Data shown:
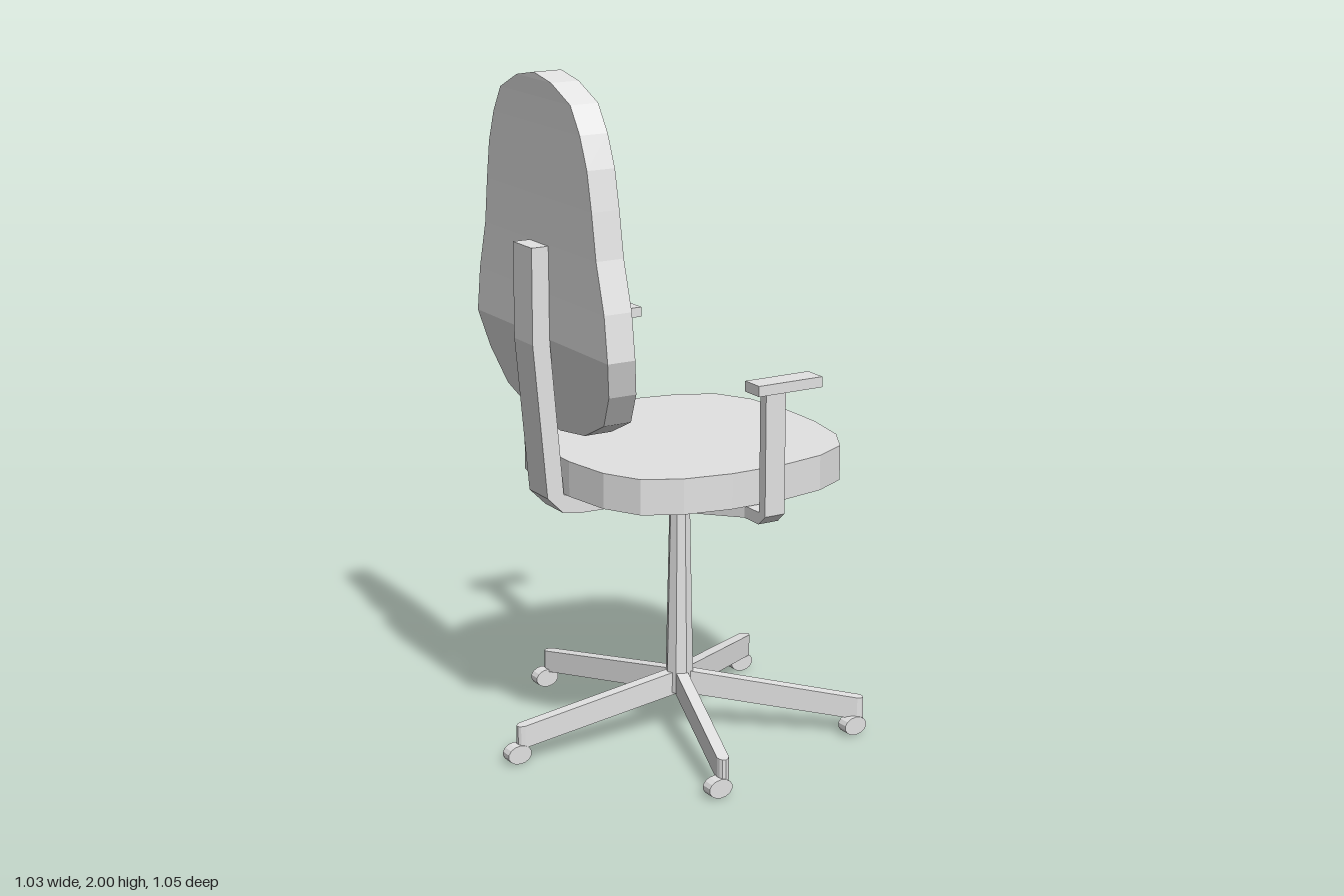
import * as THREE from 'three';

const CX = 0.068; // x of the column axis

// Flat-faced solid through a list of equal rings (counterclockwise seen from the last one)
function loft(rings) {
  const pos = [], n = rings[0].length;
  const tri = (a, b, c) => pos.push(...a, ...b, ...c);
  for (let i = 0; i < rings.length - 1; i++) {
    const a = rings[i], b = rings[i + 1];
    for (let j = 0; j < n; j++) {
      const k = (j + 1) % n;
      tri(a[j], a[k], b[k]);
      tri(a[j], b[k], b[j]);
    }
  }
  const s = rings[0], e = rings[rings.length - 1];
  for (let j = 1; j < n - 1; j++) {
    tri(s[0], s[j + 1], s[j]);
    tri(e[0], e[j], e[j + 1]);
  }
  const g = new THREE.BufferGeometry();
  g.setAttribute('position', new THREE.Float32BufferAttribute(pos, 3));
  g.computeVertexNormals();
  return g;
}

function faceted(geometry) {
  const g = geometry.toNonIndexed();
  g.computeVertexNormals();
  return g;
}

function extrude(points, depth) {
  const shape = new THREE.Shape(points.map(([x, y]) => new THREE.Vector2(x, y)));
  return new THREE.ExtrudeGeometry(shape, { depth, bevelEnabled: false });
}

export function createModel() {
  const chair = new THREE.Group();
  chair.name = 'officeChair';
  const grey = new THREE.MeshStandardMaterial({ color: 0xe2e2e2 });
  grey.name = 'lightGrey';
  const add = (name, geometry, x = 0, y = 0, z = 0) => {
    const mesh = new THREE.Mesh(geometry, grey);
    mesh.name = name;
    mesh.position.set(x, y, z);
    chair.add(mesh);
    return mesh;
  };

  // Seat cushion: one quadrant of the outline mirrored into four
  const quarter = [[0.415, 0.08], [0.39, 0.23], [0.332, 0.335], [0.226, 0.39], [0.085, 0.416]];
  const half = [...quarter, ...quarter.map(([x, z]) => [-x, z]).reverse()];
  const outline = [...half, ...half.map(([x, z]) => [x, -z]).reverse()];
  add('seat', extrude(outline, 0.103).rotateX(-Math.PI / 2), 0.07, 0.805);

  // Backrest: rows of height, half width and rear x
  const rows = [
    [0.977, 0, -0.328], [0.998, 0.15, -0.333], [1.058, 0.28, -0.346], [1.155, 0.345, -0.367],
    [1.26, 0.378, -0.389], [1.39, 0.36, -0.389], [1.53, 0.32, -0.39], [1.66, 0.301, -0.392],
    [1.77, 0.281, -0.394], [1.86, 0.247, -0.396], [1.935, 0.2, -0.398], [1.982, 0.098, -0.4],
    [2.0, 0, -0.4],
  ];
  add('backrest', loft(rows.map(([y, w, x]) =>
    [[x, y, -w], [x, y, w], [x + 0.086, y, w], [x + 0.086, y, -w]])));

  // Bent bar that carries the backrest
  add('backSupport', extrude([
    [0, 0.737], [-0.3, 0.742], [-0.35, 0.75], [-0.4, 0.8], [-0.442, 1.25], [-0.442, 1.525],
    [-0.388, 1.525], [-0.388, 1.25], [-0.348, 0.803], [0, 0.803],
  ], 0.108), 0, 0, -0.054);

  // Crossbar under the seat: wide in the middle, narrow and level at the arms
  const bar = [
    [-0.505, 0.032, 0.797, 0.81], [-0.472, 0.032, 0.768, 0.803],
    [-0.4, 0.032, 0.768, 0.803], [-0.14, 0.14, 0.735, 0.803],
  ];
  const bars = [...bar, ...bar.map(([z, ...rest]) => [-z, ...rest]).reverse()];
  add('crossbar', loft(bars.map(([z, w, y0, y1]) =>
    [[CX - w, y0, z], [CX + w, y0, z], [CX + w, y1, z], [CX - w, y1, z]])));

  // Arm posts and pads
  for (const s of [-1, 1]) {
    add('armPost', new THREE.BoxGeometry(0.064, 0.365, 0.03), CX, 0.9825, s * 0.49);
    add('armPad', new THREE.BoxGeometry(0.207, 0.03, 0.07), 0.1035, 1.165, s * 0.489);
  }

  // Column
  add('column', faceted(new THREE.CylinderGeometry(0.03, 0.043, 0.62, 8)), CX, 0.43);

  // Five sloping legs with rounded tips, and oval casters all rolling along x
  const legGeometry = loft([
    [0, 0.0175, 0.117, 0.188], [0.53, 0.0175, 0.048, 0.115],
    [0.541, 0.0125, 0.047, 0.114], [0.547, 0.005, 0.046, 0.113],
  ].map(([x, w, y0, y1]) => [[x, y0, -w], [x, y1, -w], [x, y1, w], [x, y0, w]]));
  const casterGeometry = faceted(new THREE.CylinderGeometry(1, 1, 0.037, 14)
    .rotateX(Math.PI / 2).scale(0.038, 0.028, 1));
  for (let i = 0; i < 5; i++) {
    const a = Math.PI + i * Math.PI * 2 / 5;
    add('leg', legGeometry, CX).rotation.y = -a;
    add('caster', casterGeometry, CX - 0.018 + 0.53 * Math.cos(a), 0.03, 0.532 * Math.sin(a));
  }
  return chair;
}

Task requirements: Scan the records for lines that hold "length", and reproduce each one you find.

Problem solution:
  const pos = [], n = rings[0].length;
  for (let i = 0; i < rings.length - 1; i++) {
  const s = rings[0], e = rings[rings.length - 1];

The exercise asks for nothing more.